Starting with the line containing "(0.052, 0.014, 0.08))" and going on through the line containing "cowl = bmesh.new()", return the lines of the data below exactly, and only those.

*** Opening of DATA LISTING ***

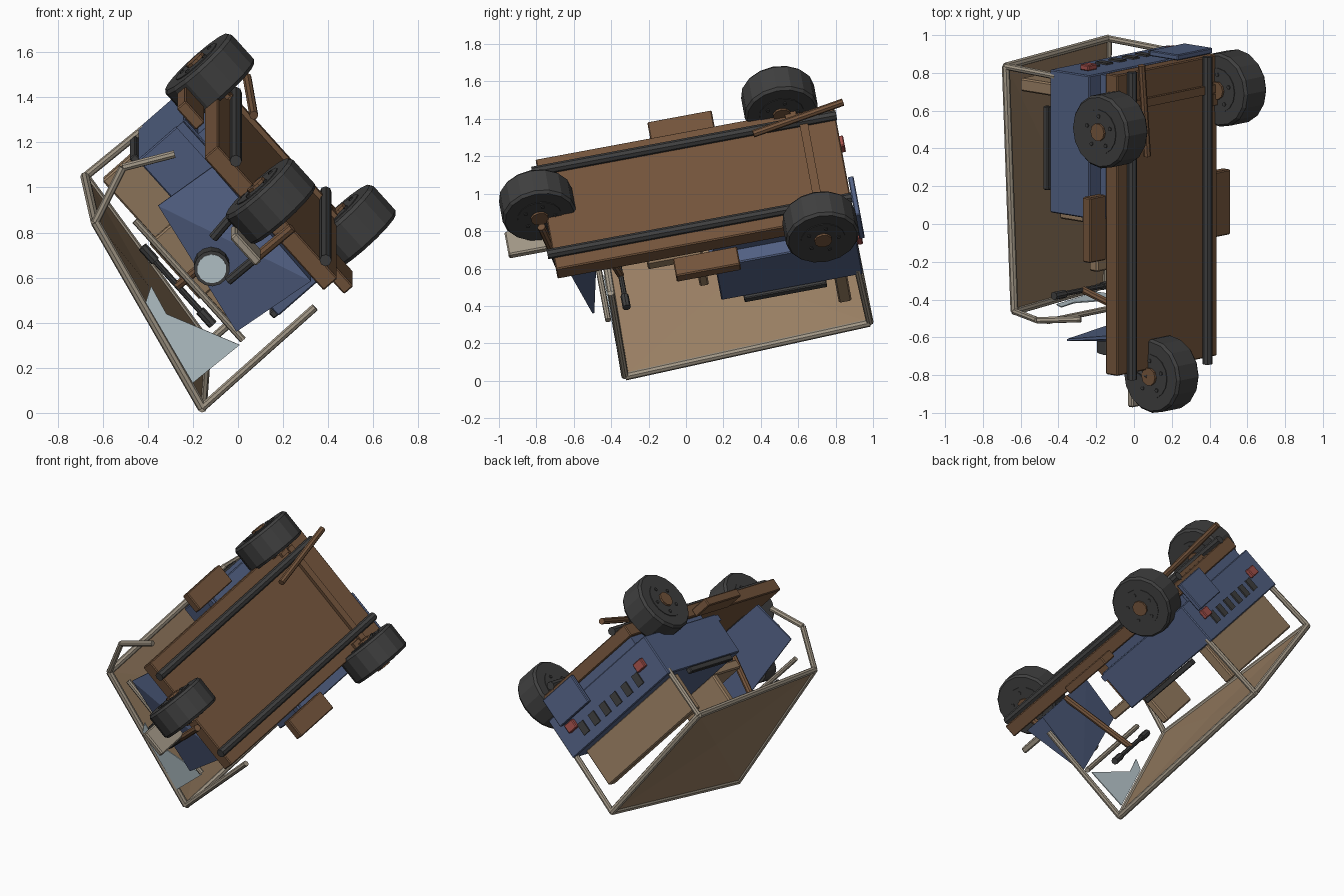
import bpy, bmesh, math
from mathutils import Matrix, Vector

cube = bpy.data.objects.get("Cube")
if cube:
    bpy.data.objects.remove(cube, do_unlink=True)

# Overturned pose: the cart is built upright, then every mesh is laid over
side = Vector((-0.664, -0.137, 0.735)).normalized()
back = Vector((0, 0.983, 0.183)).normalized()
up = side.cross(back).normalized()
POSE = Matrix((side, back, up)).transposed().to_4x4()
POSE.translation = (0.173, 0.061, 1.039)


def material(name, rgb):
    m = bpy.data.materials.new(name)
    m.use_nodes = True
    m.diffuse_color = (*rgb, 1)
    m.node_tree.nodes["Principled BSDF"].inputs["Base Color"].default_value = (*rgb, 1)
    return m


BROWN = material("rust brown", (0.175, 0.09, 0.045))
BLUE = material("faded blue", (0.085, 0.12, 0.23))
DARK = material("rubber black", (0.05, 0.05, 0.05))
TAN = material("tan cloth", (0.31, 0.205, 0.12))
FRAME = material("beige metal", (0.36, 0.31, 0.24))
GLASS = material("pale glass", (0.52, 0.62, 0.66))
RED = material("red lens", (0.36, 0.08, 0.07))


def finish(name, bm, mat):
    bmesh.ops.recalc_face_normals(bm, faces=bm.faces)
    bm.transform(POSE)
    mesh = bpy.data.meshes.new(name)
    bm.to_mesh(mesh)
    bm.free()
    mesh.materials.append(mat)
    ob = bpy.data.objects.new(name, mesh)
    bpy.context.collection.objects.link(ob)
    return ob


def box(name, mat, centre, size, bevel=0):
    bm = bmesh.new()
    bmesh.ops.create_cube(bm, size=1)
    bmesh.ops.scale(bm, vec=size, verts=bm.verts)
    if bevel:
        bmesh.ops.bevel(bm, geom=bm.edges[:], offset=bevel, segments=1, affect='EDGES')
    bm.transform(Matrix.Translation(centre))
    return finish(name, bm, mat)


def add_rod(bm, a, b, r, sides):
    a, b = Vector(a), Vector(b)
    turn = (b - a).to_track_quat('Z', 'Y').to_matrix().to_4x4()
    bmesh.ops.create_cone(bm, cap_ends=True, segments=sides, radius1=r, radius2=r,
                          depth=(b - a).length,
                          matrix=Matrix.Translation((a + b) / 2) @ turn)


def tube(name, mat, points, r, sides=8):
    bm = bmesh.new()
    for a, b in zip(points, points[1:]):
        add_rod(bm, a, b, r, sides)
    return finish(name, bm, mat)


def sheet(name, mat, points, thick, fan=None):
    bm = bmesh.new()
    vs = [bm.verts.new(p) for p in points]
    if fan:
        c = bm.verts.new(fan)
        for i, v in enumerate(vs):
            bm.faces.new((v, vs[(i + 1) % len(vs)], c))
    else:
        bm.faces.new(vs)
    ob = finish(name, bm, mat)
    s = ob.modifiers.new("Thickness", 'SOLIDIFY')
    s.thickness, s.offset = thick, 0
    return ob


def wheel(name, x, y, z):
    # tyre with slightly eased shoulders
    profile = [(-0.088, 0.186), (-0.072, 0.198), (0.072, 0.198), (0.088, 0.186)]
    bm = bmesh.new()
    rings = []
    for px, r in profile:
        rings.append([bm.verts.new((x + px, y + r * math.cos(t), z + r * math.sin(t)))
                      for t in (math.tau * i / 16 for i in range(16))])
    for a, b in zip(rings, rings[1:]):
        for i in range(16):
            bm.faces.new((a[i], a[(i + 1) % 16], b[(i + 1) % 16], b[i]))
    bm.faces.new(rings[0])
    bm.faces.new(rings[-1])
    # rim disc and wheel nuts
    add_rod(bm, (x - 0.092, y, z), (x + 0.092, y, z), 0.12, 16)
    for i in range(5):
        t = math.tau * i / 5
        ny, nz = y + 0.085 * math.cos(t), z + 0.085 * math.sin(t)
        add_rod(bm, (x - 0.098, ny, nz), (x + 0.098, ny, nz), 0.011, 6)
    finish(name + "_tyre", bm, DARK)
    tube(name + "_hub", BROWN, [(x - 0.105, y, z), (x + 0.105, y, z)], 0.048, 10)


# Chassis, crossbar and wheels
box("chassis", BROWN, (0, -0.015, 0.037), (0.8, 1.62, 0.083), bevel=0.006)
box("rear_crossbar", BROWN, (0, 0.62, -0.012), (0.72, 0.045, 0.03))
tube("loose_link", BROWN, [(0.234, 0.345, -0.07), (0.313, 0.848, -0.1)], 0.02)
wheel("rear_left_wheel", 0.472, 0.514, -0.02)
wheel("rear_right_wheel", -0.468, 0.608, -0.025)
wheel("front_wheel", 0.063, -0.86, -0.018)

# Parts repeated on both sides
for s, label in ((1, "left"), (-1, "right")):
    tube(label + "_rail", DARK, [(s * 0.3, -0.855, -0.022), (s * 0.3, 0.8, -0.022)], 0.027)
    box(label + "_axle_stub", BROWN, (s * 0.39, 0.56, 0), (0.1, 0.06, 0.05))
    box(label + "_step", BROWN, (s * 0.495, -0.026, 0.072), (0.13, 0.35, 0.055), bevel=0.006)
    box(label + "_side_bar", DARK, (s * 0.466, 0.36, 0.43), (0.034, 0.45, 0.036), bevel=0.005)
    box(label + "_tail_light", RED, (s * 0.335, 0.8, 0.255), (0.075, 0.03, 0.06), bevel=0.005)

# Rear body overhanging the chassis
box("lower_body", BLUE, (0, 0.4, 0.1), (0.76, 0.76, 0.08))
box("upper_body", BLUE, (0, 0.4, 0.27), (0.94, 0.77, 0.28), bevel=0.006)
box("body_lip", BLUE, (0, 0.01, 0.16), (0.94, 0.03, 0.04))
box("rear_plate", BLUE, (-0.25, 0.815, 0.12), (0.28, 0.03, 0.2), bevel=0.005)
for i in range(6):
    box(f"vent_{i + 1}", DARK, (-0.275 + i * 0.106, 0.787, 0.31), (0.052, 0.014, 0.08))

# Seats
box("rear_backrest", TAN, (0, 0.665, 0.535), (0.84, 0.07, 0.26), bevel=0.008)
box("driver_seat", TAN, (0, -0.19, 0.37), (0.34, 0.3, 0.06), bevel=0.008)
box("driver_seat_base", BROWN, (0, -0.15, 0.21), (0.2, 0.18, 0.26))
box("driver_backrest", TAN, (0, -0.06, 0.5), (0.34, 0.05, 0.22), bevel=0.008)

# Knocked-askew front cowl: a wedge, thicker at its lower right corner
cowl = bmesh.new()
for p in ((0.32, -0.65, 0.1), (0.355, -0.69, 0.39), (-0.303, -0.676, 0.51),
          (-0.34, -0.76, 0.1), (-0.34, -0.61, 0.1), (0.32, -0.63, 0.1),
          (0.355, -0.68, 0.39), (-0.303, -0.666, 0.51)):
    cowl.verts.new(p)
bmesh.ops.convex_hull(cowl, input=cowl.verts)
finish("front_cowl", cowl, BLUE)

# Headlight, fork and fender
tube("headlight_housing", DARK, [(0, -0.8, 0.387), (0, -0.69, 0.387)], 0.08, 14)
tube("headlight_lens", GLASS, [(0, -0.806, 0.387), (0, -0.79, 0.387)], 0.065, 14)
tube("right_fork", BROWN, [(-0.09, -0.86, -0.01), (-0.09, -0.825, 0.2)], 0.022)
tube("right_fork_top", DARK, [(-0.09, -0.825, 0.2), (-0.09, -0.8, 0.37)], 0.02)
tube("left_fork", DARK, [(0.15, -0.86, -0.01), (0.1, -0.8, 0.29)], 0.022)
box("front_fender", FRAME, (0, -0.94, 0.185), (0.17, 0.24, 0.04), bevel=0.008)

# Steering
tube("steering_column", BROWN, [(0, -0.62, 0.1), (0, -0.49, 0.59)], 0.02)
tube("handlebar", DARK, [(-0.22, -0.49, 0.59), (0.22, -0.49, 0.59)], 0.014)
for s, label in ((1, "left"), (-1, "right")):
    tube(label + "_grip", DARK, [(s * 0.15, -0.49, 0.59), (s * 0.235, -0.49, 0.59)], 0.022)

# Bent roof, its frame and posts
fl, fr = (0.465, -0.55, 0.665), (-0.474, -0.565, 0.865)
rl, rr = (0.466, 0.762, 0.725), (-0.456, 0.772, 0.82)
sheet("roof", TAN, [fl, fr, rr, rl], 0.012, fan=(0, 0.1, 0.765))
tube("roof_frame", FRAME, [fl, fr, rr, rl, fl], 0.021)
tube("front_right_post", FRAME, [fr, (-0.468, -0.56, 0.19)], 0.018)
tube("front_left_post", FRAME, [fl, (0.569, -0.552, 0.41), (0.459, -0.535, 0.2)], 0.018)
tube("rear_right_post", FRAME, [rr, (-0.456, 0.76, 0.38)], 0.018)
tube("rear_left_post", FRAME, [rl, (0.456, 0.75, 0.38)], 0.018)
tube("windscreen_bar", FRAME, [(-0.36, -0.6, 0.522), (0.36, -0.6, 0.522)], 0.016)

# Broken windscreen shard
shard = [(-0.37, 0.55), (-0.05, 0.7), (0.09, 0.667), (0.05, 0.735), (-0.36, 0.82)]
sheet("windscreen_shard", GLASS, [(x, -0.58, z) for x, z in shard], 0.006)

*** Close of DATA LISTING ***

▶ SOLUTION TO THIS EXERCISE
    box(f"vent_{i + 1}", DARK, (-0.275 + i * 0.106, 0.787, 0.31), (0.052, 0.014, 0.08))

# Seats
box("rear_backrest", TAN, (0, 0.665, 0.535), (0.84, 0.07, 0.26), bevel=0.008)
box("driver_seat", TAN, (0, -0.19, 0.37), (0.34, 0.3, 0.06), bevel=0.008)
box("driver_seat_base", BROWN, (0, -0.15, 0.21), (0.2, 0.18, 0.26))
box("driver_backrest", TAN, (0, -0.06, 0.5), (0.34, 0.05, 0.22), bevel=0.008)

# Knocked-askew front cowl: a wedge, thicker at its lower right corner
cowl = bmesh.new()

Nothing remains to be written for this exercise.